> _Given records_
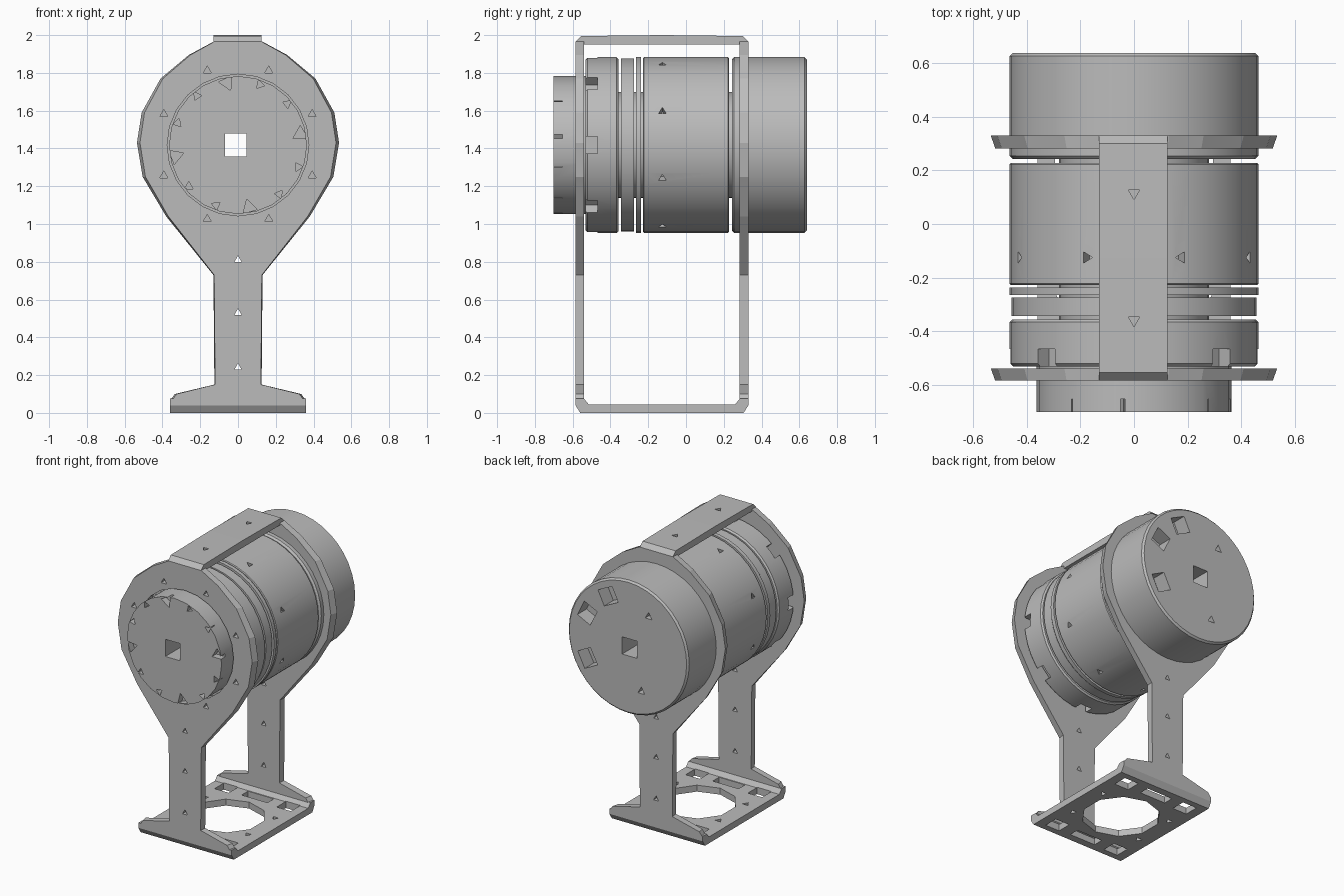
import bpy, bmesh, math
from mathutils import Vector, Matrix

if "Cube" in bpy.data.objects:
    bpy.data.objects.remove(bpy.data.objects["Cube"], do_unlink=True)

grey = bpy.data.materials.new("plain grey")
grey.use_nodes = True
grey.diffuse_color = (0.5, 0.5, 0.5, 1)
grey.node_tree.nodes["Principled BSDF"].inputs["Base Color"].default_value = (0.5, 0.5, 0.5, 1)

AXIS_Z = 1.418          # height of the drum axis
RADIUS = 0.465          # drum radius
FRONT, BACK = -0.585, 0.33
MID_Y = (FRONT + BACK) / 2
Y = Vector((0, 1, 0))
Z = Vector((0, 0, 1))


def add_prism(bm, pos, direction, sides, r, length, r2=None, spin=0.0):
    """Regular prism centred on pos, running along direction."""
    turn = Vector(direction).to_track_quat('Z', 'Y').to_matrix().to_4x4()
    m = Matrix.Translation(pos) @ turn @ Matrix.Rotation(spin, 4, 'Z')
    bmesh.ops.create_cone(bm, cap_ends=True, segments=sides, radius1=r,
                          radius2=r if r2 is None else r2, depth=length, matrix=m)


def add_box(bm, pos, size, rot=Matrix()):
    bmesh.ops.create_cube(bm, size=1, matrix=Matrix.Translation(pos) @ rot @ Matrix.Diagonal((*size, 1)))


def make(name, bm):
    bmesh.ops.recalc_face_normals(bm, faces=bm.faces)
    mesh = bpy.data.meshes.new(name)
    bm.to_mesh(mesh)
    bm.free()
    ob = bpy.data.objects.new(name, mesh)
    bpy.context.collection.objects.link(ob)
    return ob


def finish(ob, cutter=None, smooth=True):
    """Subtract the cutter shapes, then set shading and colour."""
    if cutter and cutter.verts:
        tool = make("cutter", cutter)
        tool.hide_render = True
        mod = ob.modifiers.new("cut", 'BOOLEAN')
        mod.operation, mod.solver, mod.object = 'DIFFERENCE', 'EXACT', tool
        deps = bpy.context.evaluated_depsgraph_get()
        mesh = bpy.data.meshes.new_from_object(ob.evaluated_get(deps))
        ob.modifiers.clear()
        ob.data = mesh
        bpy.data.objects.remove(tool, do_unlink=True)
    bm = bmesh.new()
    bm.from_mesh(ob.data)
    for f in bm.faces:
        f.smooth = smooth
        f.material_index = 0
    for e in bm.edges:
        e.smooth = len(e.link_faces) == 2 and e.calc_face_angle(0) < math.radians(30)
    bm.to_mesh(ob.data)
    bm.free()
    ob.data.materials.clear()
    ob.data.materials.append(grey)


def around(angle, r, y):
    """Point at an angle round the drum axis."""
    a = math.radians(angle)
    return Vector((r * math.cos(a), y, AXIS_Z + r * math.sin(a)))


def disc(name, y0, y1, r, r2=None, sides=40, chamfer=0.0):
    bm = bmesh.new()
    add_prism(bm, (0, (y0 + y1) / 2, AXIS_Z), Y, sides, r, y1 - y0, r2)
    if chamfer:
        rims = [e for e in bm.edges if any(len(f.verts) > 4 for f in e.link_faces)]
        bmesh.ops.bevel(bm, geom=rims, offset=chamfer, segments=1, affect='EDGES')
    return make(name, bm)


def bore():
    """Cutter for the square hole that runs right through the drum."""
    bm = bmesh.new()
    add_box(bm, (-0.012, 0, AXIS_Z), (0.115, 2, 0.12))
    return bm


def extrude(name, points, axis, a, b, taper=1.0):
    """Profile of (x, z) run along y, or of (y, z) run along x."""
    bm = bmesh.new()
    place = (lambda u, v, t: (u, t, v)) if axis == 'y' else (lambda u, v, t: (t, u, v))
    near = [bm.verts.new(place(u * taper, v, a)) for u, v in points]
    far = [bm.verts.new(place(u, v, b)) for u, v in points]
    bm.faces.new(near)
    bm.faces.new(far)
    for i in range(len(points)):
        j = (i + 1) % len(points)
        bm.faces.new((near[i], near[j], far[j], far[i]))
    return make(name, bm)


EIGHT = [22.5 + 45 * i for i in range(8)]

# Front cap with notched rim
cut = bore()
for i in range(12):
    big = i % 3 == 0
    add_prism(cut, around(i * 30 + 10, 0.335 if big else 0.34, -0.70), Y, 3,
              0.045 if big else 0.026, 0.09, spin=i * 0.9)
finish(disc("front_cap", -0.702, -0.5, 0.365, sides=24), cut)

# Front collar with pockets behind the bracket
cut = bore()
for i in range(8):
    add_box(cut, around(45 * i, RADIUS - 0.02, -0.505), (0.08, 0.075, 0.09),
            Matrix.Rotation(-math.radians(45 * i), 4, 'Y'))
finish(disc("front_collar", -0.532, -0.357, RADIUS, chamfer=0.01), cut)

# Thin rings
finish(disc("wide_ring", -0.343, -0.275, 0.457), bore())
finish(disc("thin_ring", -0.266, -0.238, RADIUS), bore())

# Main drum with eight screw holes round the side
cut = bore()
for a in EIGHT:
    p = around(a, RADIUS, -0.125)
    add_prism(cut, p, p - Vector((0, p.y, AXIS_Z)), 3, 0.024, 0.12)
finish(disc("main_drum", -0.228, 0.228, RADIUS, chamfer=0.005), cut)

# Inner core seen in the grooves
finish(disc("inner_core", -0.52, 0.6, 0.28), bore())

# Rear drum with square sockets and two screw holes
cut = bore()
for a in (64, 26, -27):
    add_box(cut, around(a, 0.35, 0.62), (0.11, 0.16, 0.12), Matrix.Rotation(-math.radians(a), 4, 'Y'))
for a in (122, 250):
    add_prism(cut, around(a, 0.3, 0.64), Y, 3, 0.03, 0.1)
finish(disc("rear_drum", 0.243, 0.64, RADIUS, chamfer=0.012), cut)

# Rear boss with hexagonal socket
cut = bore()
add_prism(cut, (0, 0.69, AXIS_Z), Y, 6, 0.09, 0.08)
finish(disc("rear_boss", 0.62, 0.703, 0.188, 0.165, sides=8), cut, smooth=False)

# Upright bracket plates
half = [(0.36, 0.04), (0.36, 0.065), (0.335, 0.1), (0.125, 0.15), (0.13, 0.73), (0.38, 1.04),
        (0.505, 1.25), (0.535, 1.43), (0.51, 1.59), (0.41, 1.77), (0.26, 1.895), (0.13, 1.965)]
outline = half + [(-x, z) for x, z in reversed(half)]
for name, y0, y1, hole in (("front_bracket", FRONT, -0.54, 0.375), ("rear_bracket", 0.283, BACK, 0.46)):
    cut = bmesh.new()
    mid = (y0 + y1) / 2
    add_prism(cut, (0, mid, AXIS_Z), Y, 24, hole, 0.2)
    for z in (0.81, 0.53, 0.24):
        add_prism(cut, (0, mid, z), Y, 3, 0.022, 0.2)
    if name == "front_bracket":
        for a in EIGHT:
            add_prism(cut, around(a, 0.425, mid), Y, 3, 0.025, 0.2)
    finish(extrude(name, outline, 'y', y0, y1, 0.97), cut, smooth=False)

# Top bridge
cut = bmesh.new()
for y in (0.115, -0.36):
    add_prism(cut, (0, y, 2.0), Z, 3, 0.024, 0.05)
side = [(FRONT, 1.95), (FRONT, 1.965), (-0.555, 1.995), (MID_Y, 2.0), (0.3, 1.995), (BACK, 1.965), (BACK, 1.95)]
finish(extrude("top_bridge", side, 'x', -0.13, 0.125), cut, smooth=False)

# Base plate with round opening, slots and screw holes
cut = bmesh.new()
add_prism(cut, (0, MID_Y, 0), Z, 10, 0.25, 0.3)
for sy in (-1, 1):
    add_box(cut, (0, MID_Y + sy * 0.345, 0), (0.2, 0.07, 0.3))
    for sx in (-1, 1):
        add_box(cut, (sx * 0.24, MID_Y + sy * 0.34, 0), (0.11, 0.1, 0.3))
        add_prism(cut, (sx * 0.27, MID_Y + sy * 0.15, 0), Z, 3, 0.024, 0.3)
side = [(FRONT, 0.075), (FRONT, 0.04), (-0.56, 0.0), (0.305, 0.0), (BACK, 0.04), (BACK, 0.075),
        (0.285, 0.075), (0.26, 0.045), (-0.515, 0.045), (-0.54, 0.075)]
finish(extrude("base_plate", side, 'x', -0.36, 0.36), cut, smooth=False)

> _What is required_
Print exactly the lines of the listing above starting at the line containing "a = math.radians(angle)" and ending at the line containing "j = (i + 1) % len(points)", both included.

> _Your response_
    a = math.radians(angle)
    return Vector((r * math.cos(a), y, AXIS_Z + r * math.sin(a)))


def disc(name, y0, y1, r, r2=None, sides=40, chamfer=0.0):
    bm = bmesh.new()
    add_prism(bm, (0, (y0 + y1) / 2, AXIS_Z), Y, sides, r, y1 - y0, r2)
    if chamfer:
        rims = [e for e in bm.edges if any(len(f.verts) > 4 for f in e.link_faces)]
        bmesh.ops.bevel(bm, geom=rims, offset=chamfer, segments=1, affect='EDGES')
    return make(name, bm)


def bore():
    """Cutter for the square hole that runs right through the drum."""
    bm = bmesh.new()
    add_box(bm, (-0.012, 0, AXIS_Z), (0.115, 2, 0.12))
    return bm


def extrude(name, points, axis, a, b, taper=1.0):
    """Profile of (x, z) run along y, or of (y, z) run along x."""
    bm = bmesh.new()
    place = (lambda u, v, t: (u, t, v)) if axis == 'y' else (lambda u, v, t: (t, u, v))
    near = [bm.verts.new(place(u * taper, v, a)) for u, v in points]
    far = [bm.verts.new(place(u, v, b)) for u, v in points]
    bm.faces.new(near)
    bm.faces.new(far)
    for i in range(len(points)):
        j = (i + 1) % len(points)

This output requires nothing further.